*Activity:* Write out every line exactly, from the start of the records below to the line with "AXIS = (HEAD - FOOT).normalized()", and stop there. Don't write out the pictures.

** Opening Material supplied block **

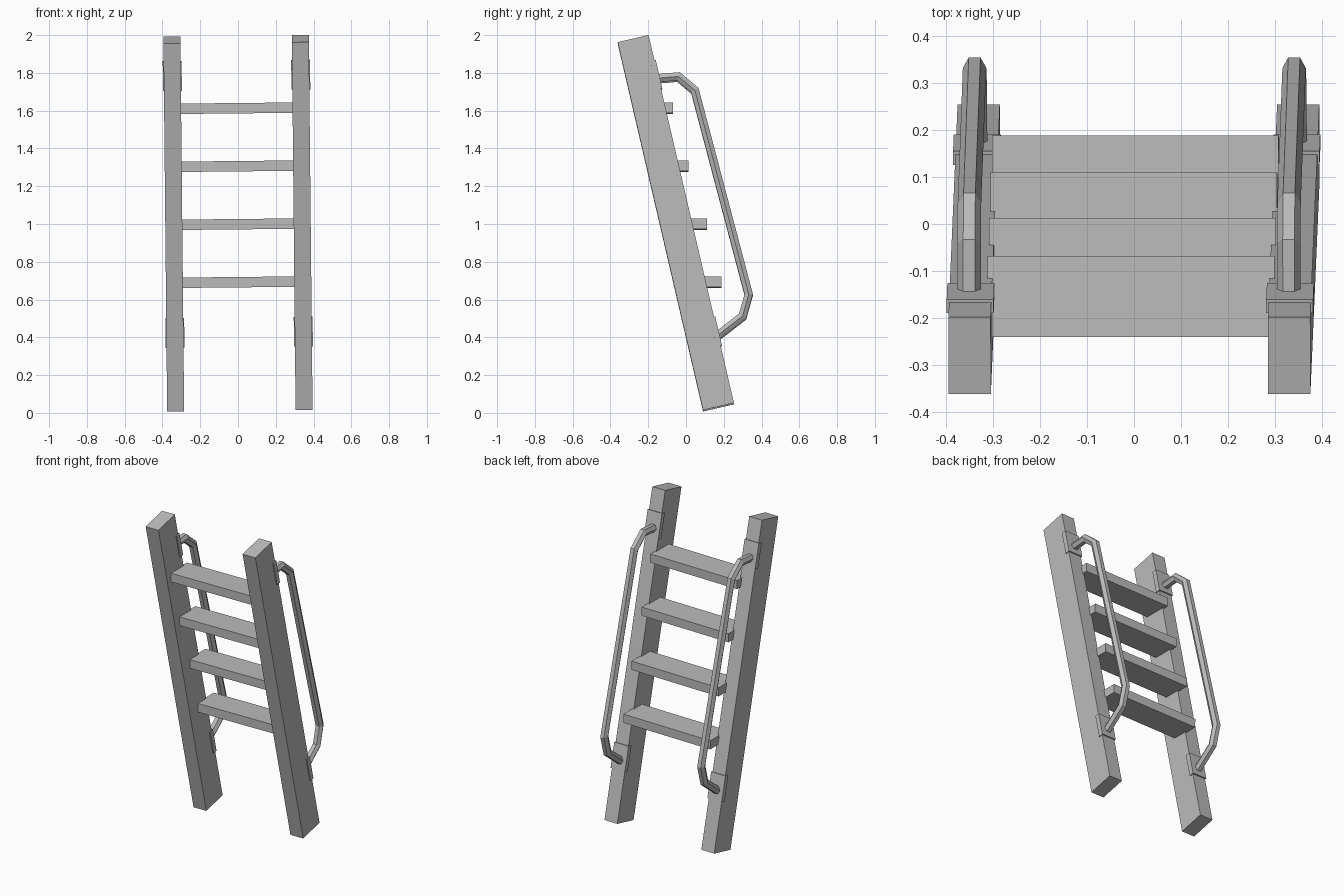
import bpy, bmesh, math
from mathutils import Matrix, Vector

cube = bpy.data.objects.get("Cube")
if cube:
    bpy.data.objects.remove(cube, do_unlink=True)

grey = bpy.data.materials.new("plain_grey")
grey.use_nodes = True
colour = (0.5, 0.5, 0.5, 1)
grey.diffuse_color = colour
grey.node_tree.nodes["Principled BSDF"].inputs["Base Color"].default_value = colour

# Whole ladder stands very slightly crooked
CROOKED = Matrix.Translation((0.01, 0, 0)) @ Matrix.Rotation(-0.01, 4, 'Y')
LEAN = math.atan2(-0.452, 1.948)
FOOT, HEAD = Vector((0, 0.172, 0.03)), Vector((0, -0.28, 1.978))
AXIS = (HEAD - FOOT).normalized()
OUT = Vector((0, AXIS.z, -AXIS.y))
DEPTH = 0.168


def finish(name, bm):
    bmesh.ops.transform(bm, matrix=CROOKED, verts=bm.verts)
    bmesh.ops.recalc_face_normals(bm, faces=bm.faces)
    mesh = bpy.data.meshes.new(name)
    bm.to_mesh(mesh)
    bm.free()
    mesh.materials.append(grey)
    obj = bpy.data.objects.new(name, mesh)
    bpy.context.collection.objects.link(obj)


def box(name, centre, size, lean=0.0):
    bm = bmesh.new()
    bmesh.ops.create_cube(bm, size=1)
    place = Matrix.Translation(centre) @ Matrix.Rotation(-lean, 4, 'X')
    bmesh.ops.transform(bm, matrix=place @ Matrix.Diagonal((*size, 1)), verts=bm.verts)
    finish(name, bm)


def tube(name, x, path, radius, sides=6):
    """Mitred tube along a path of (y, z) points, flat side facing outwards."""
    pts = [Vector((x, y, z)) for y, z in path]
    side = Vector((1, 0, 0))
    bm = bmesh.new()
    rings = []
    for i, p in enumerate(pts):
        d_in = (p - pts[max(i - 1, 0)]).normalized()
        d_out = (pts[min(i + 1, len(pts) - 1)] - p).normalized()
        tangent = (d_in + d_out).normalized()
        up = tangent.cross(side)
        stretch = 1 / max(tangent.dot(d_out), tangent.dot(d_in))
        ring = []
        for k in range(sides):
            a = math.tau * k / sides
            ring.append(bm.verts.new(p + radius * (math.cos(a) * side + math.sin(a) * stretch * up)))
        rings.append(ring)
    for a, b in zip(rings, rings[1:]):
        for k in range(sides):
            n = (k + 1) % sides
            bm.faces.new((a[k], a[n], b[n], b[k]))
    bm.faces.new(rings[0])
    bm.faces.new(rings[-1])
    finish(name, bm)


RAIL = [(-0.16, 1.768), (-0.04, 1.778), (0.047, 1.705),
        (0.332, 0.625), (0.3, 0.51), (0.165, 0.405)]

# Posts, handrails and their mounting plates
for side, s in (("right", -1), ("left", 1)):
    x = 0.34 * s
    box(f"{side}_post", (FOOT + HEAD) / 2 + Vector((x, 0, 0)),
        (0.09, DEPTH, (HEAD - FOOT).length), LEAN)
    tube(f"{side}_handrail", x - 0.003, RAIL, 0.025)
    for level, z in (("lower", 0.39), ("upper", 1.75)):
        along = FOOT + AXIS * ((z - FOOT.z + 0.02) / AXIS.z)
        centre = along + OUT * (DEPTH / 2 - 0.008) + Vector((x, 0, 0))
        box(f"{side}_{level}_rail_plate", centre, (0.1, 0.03, 0.155), LEAN)

# Steps
for i, back in enumerate((0.188, 0.11, 0.013, -0.068)):
    box(f"step_{i + 1}", (0, back - 0.086, 0.692 + 0.307 * i), (0.61, 0.172, 0.055))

** Closing Material supplied block **

*Solution for this exercise:*
import bpy, bmesh, math
from mathutils import Matrix, Vector

cube = bpy.data.objects.get("Cube")
if cube:
    bpy.data.objects.remove(cube, do_unlink=True)

grey = bpy.data.materials.new("plain_grey")
grey.use_nodes = True
colour = (0.5, 0.5, 0.5, 1)
grey.diffuse_color = colour
grey.node_tree.nodes["Principled BSDF"].inputs["Base Color"].default_value = colour

# Whole ladder stands very slightly crooked
CROOKED = Matrix.Translation((0.01, 0, 0)) @ Matrix.Rotation(-0.01, 4, 'Y')
LEAN = math.atan2(-0.452, 1.948)
FOOT, HEAD = Vector((0, 0.172, 0.03)), Vector((0, -0.28, 1.978))
AXIS = (HEAD - FOOT).normalized()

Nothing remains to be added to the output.